_What to work on:_ Take the line with "const sideFin = add('sideFin'" and the rest of the lines after it, to the end of the entries, and restate them exactly.

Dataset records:
++++++++
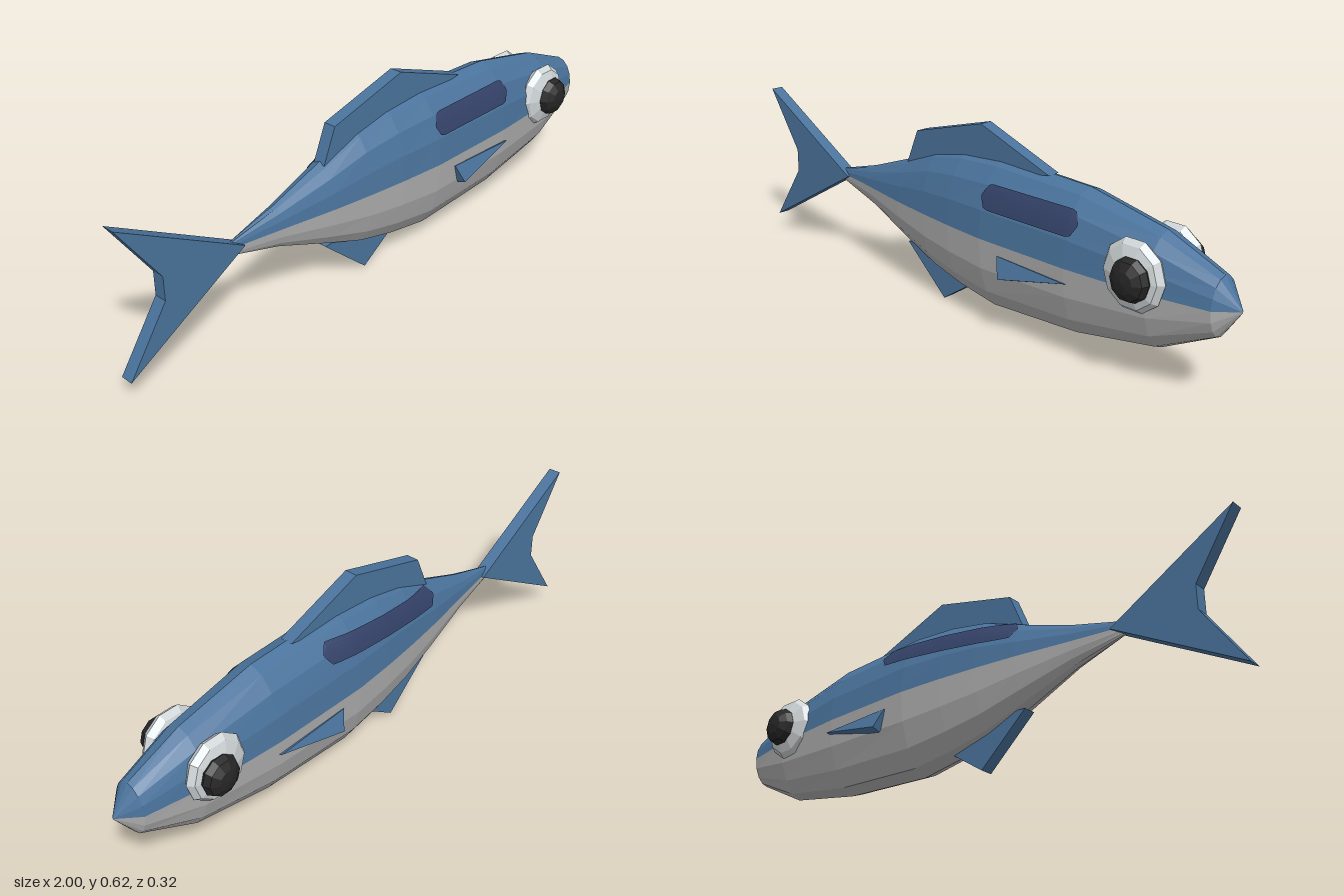
import * as THREE from 'three';

const mat = (name, color) => {
  const m = new THREE.MeshStandardMaterial({ color, flatShading: true });
  m.name = name;
  return m;
};

// Body stations: x, top y, bottom y, half width
const MID = 0.3;
const STATIONS = [
  [-0.635, 0.315, 0.28, 0.004], [-0.45, 0.367, 0.228, 0.035], [-0.27, 0.432, 0.155, 0.068],
  [-0.13, 0.488, 0.1, 0.088], [0, 0.515, 0.068, 0.103], [0.15, 0.526, 0.045, 0.115],
  [0.48, 0.515, 0.065, 0.112], [0.75, 0.46, 0.115, 0.092], [0.935, 0.385, 0.21, 0.057],
  [0.995, 0.302, 0.298, 0.002],
];
const SIDES = 8;

// Lofts the upper (sign 1) or lower (sign -1) half of the body
function halfBody(sign) {
  const pos = [], idx = [];
  for (const [x, top, bottom, w] of STATIONS) {
    const h = sign > 0 ? top - MID : MID - bottom;
    for (let j = 0; j <= SIDES; j++) {
      const t = (j / SIDES) * Math.PI;
      pos.push(x, MID + sign * h * Math.sin(t), sign * w * Math.cos(t));
    }
  }
  const n = SIDES + 1;
  for (let i = 0; i < STATIONS.length - 1; i++) {
    for (let j = 0; j < SIDES; j++) {
      const a = i * n + j, b = a + n;
      idx.push(a, b, b + 1, a, b + 1, a + 1);
    }
  }
  const g = new THREE.BufferGeometry();
  g.setAttribute('position', new THREE.Float32BufferAttribute(pos, 3));
  g.setIndex(idx);
  g.computeVertexNormals();
  return g;
}

// Half width of the upper body at a given x and y
function flankZ(x, y) {
  let i = 0;
  while (i < STATIONS.length - 2 && STATIONS[i + 1][0] < x) i++;
  const a = STATIONS[i], b = STATIONS[i + 1], f = (x - a[0]) / (b[0] - a[0]);
  const h = a[1] + (b[1] - a[1]) * f - MID, w = a[3] + (b[3] - a[3]) * f;
  const s = Math.min(1, Math.max(0, (y - MID) / h));
  return w * Math.sqrt(1 - s * s);
}

// Flat fin outline extruded evenly about z = 0
function fin(points, thickness) {
  const shape = new THREE.Shape(points.map(([x, y]) => new THREE.Vector2(x, y)));
  const g = new THREE.ExtrudeGeometry(shape, { depth: thickness, bevelEnabled: false });
  return g.translate(0, 0, -thickness / 2);
}

// Thin rounded patch hugging the flank; y is given at each end
function flankPatch(x0, x1, y0, y1, height, side) {
  const g = new THREE.PlaneGeometry(1, 1, 24, 6);
  const p = g.attributes.position, len = x1 - x0, r = height * 0.45;
  for (let i = 0; i < p.count; i++) {
    const u = p.getX(i) + 0.5, v = p.getY(i);
    const end = Math.max(0, r - Math.min(u, 1 - u) * len);
    const half = height / 2 - r + Math.sqrt(r * r - end * end);
    const x = x0 + u * len, y = y0 + (y1 - y0) * u + v * 2 * half;
    p.setXYZ(i, x, y, side * (flankZ(x, y) + 0.003));
  }
  g.computeVertexNormals();
  return g;
}

export function createModel() {
  const model = new THREE.Group();
  model.name = 'fish';
  const blue = mat('backBlue', 0x4a739c);
  const grey = mat('bellyGrey', 0xb0b0b0);
  const white = mat('eyeWhite', 0xd0d6d8);
  const black = mat('pupilBlack', 0x262626);
  const navy = mat('patchNavy', 0x344268);
  navy.side = THREE.DoubleSide;

  const add = (name, geometry, material, parent = model) => {
    const mesh = new THREE.Mesh(geometry, material);
    mesh.name = name;
    parent.add(mesh);
    return mesh;
  };

  // Body
  add('upperBody', halfBody(1), blue);
  add('belly', halfBody(-1), grey);

  // Middle fins
  const T = 0.042;
  add('tailFin', fin([[-0.58, 0.3], [-1, 0.535], [-0.865, 0.335], [-0.865, 0.258], [-1, 0.06]], T), blue);
  add('dorsalFin', fin([[-0.27, 0.42], [-0.22, 0.538], [0.065, 0.617], [0.34, 0.518], [0.05, 0.47]], T), blue);
  add('analFin', fin([[-0.27, 0.15], [-0.1, 0], [0.01, 0.075], [-0.1, 0.16]], T), blue);

  // Paired side fins and eyes
  for (const side of [1, -1]) {
    const label = side > 0 ? 'Right' : 'Left';
    const sideFin = add('sideFin' + label, fin([[0, 0], [0.025, -0.065], [0.265, -0.008]], 0.03), blue);
    sideFin.position.set(0.225, 0.26, side * 0.1);
    sideFin.rotation.x = -side * 0.35;

    const eye = new THREE.Group();
    eye.name = 'eye' + label;
    model.add(eye);
    const ball = (name, material, r, depth, x, z) => {
      const g = new THREE.SphereGeometry(1, 10, 6).rotateX(Math.PI / 2);
      const mesh = add(name, g, material, eye);
      mesh.scale.set(r, r * 1.03, depth);
      mesh.position.set(x, 0.343, side * z);
    };
    ball('eyeball', white, 0.104, 0.038, 0.71, 0.088);
    ball('pupil', black, 0.063, 0.04, 0.724, 0.122);
  }

  // Flank patches, set differently on the two sides
  add('nearPatch', flankPatch(0.145, 0.51, 0.43, 0.43, 0.075, 1), navy);
  add('farPatch', flankPatch(-0.27, 0.27, 0.4, 0.465, 0.065, -1), navy);

  return model;
}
++++++++
_Written solution:_
    const sideFin = add('sideFin' + label, fin([[0, 0], [0.025, -0.065], [0.265, -0.008]], 0.03), blue);
    sideFin.position.set(0.225, 0.26, side * 0.1);
    sideFin.rotation.x = -side * 0.35;

    const eye = new THREE.Group();
    eye.name = 'eye' + label;
    model.add(eye);
    const ball = (name, material, r, depth, x, z) => {
      const g = new THREE.SphereGeometry(1, 10, 6).rotateX(Math.PI / 2);
      const mesh = add(name, g, material, eye);
      mesh.scale.set(r, r * 1.03, depth);
      mesh.position.set(x, 0.343, side * z);
    };
    ball('eyeball', white, 0.104, 0.038, 0.71, 0.088);
    ball('pupil', black, 0.063, 0.04, 0.724, 0.122);
  }

  // Flank patches, set differently on the two sides
  add('nearPatch', flankPatch(0.145, 0.51, 0.43, 0.43, 0.075, 1), navy);
  add('farPatch', flankPatch(-0.27, 0.27, 0.4, 0.465, 0.065, -1), navy);

  return model;
}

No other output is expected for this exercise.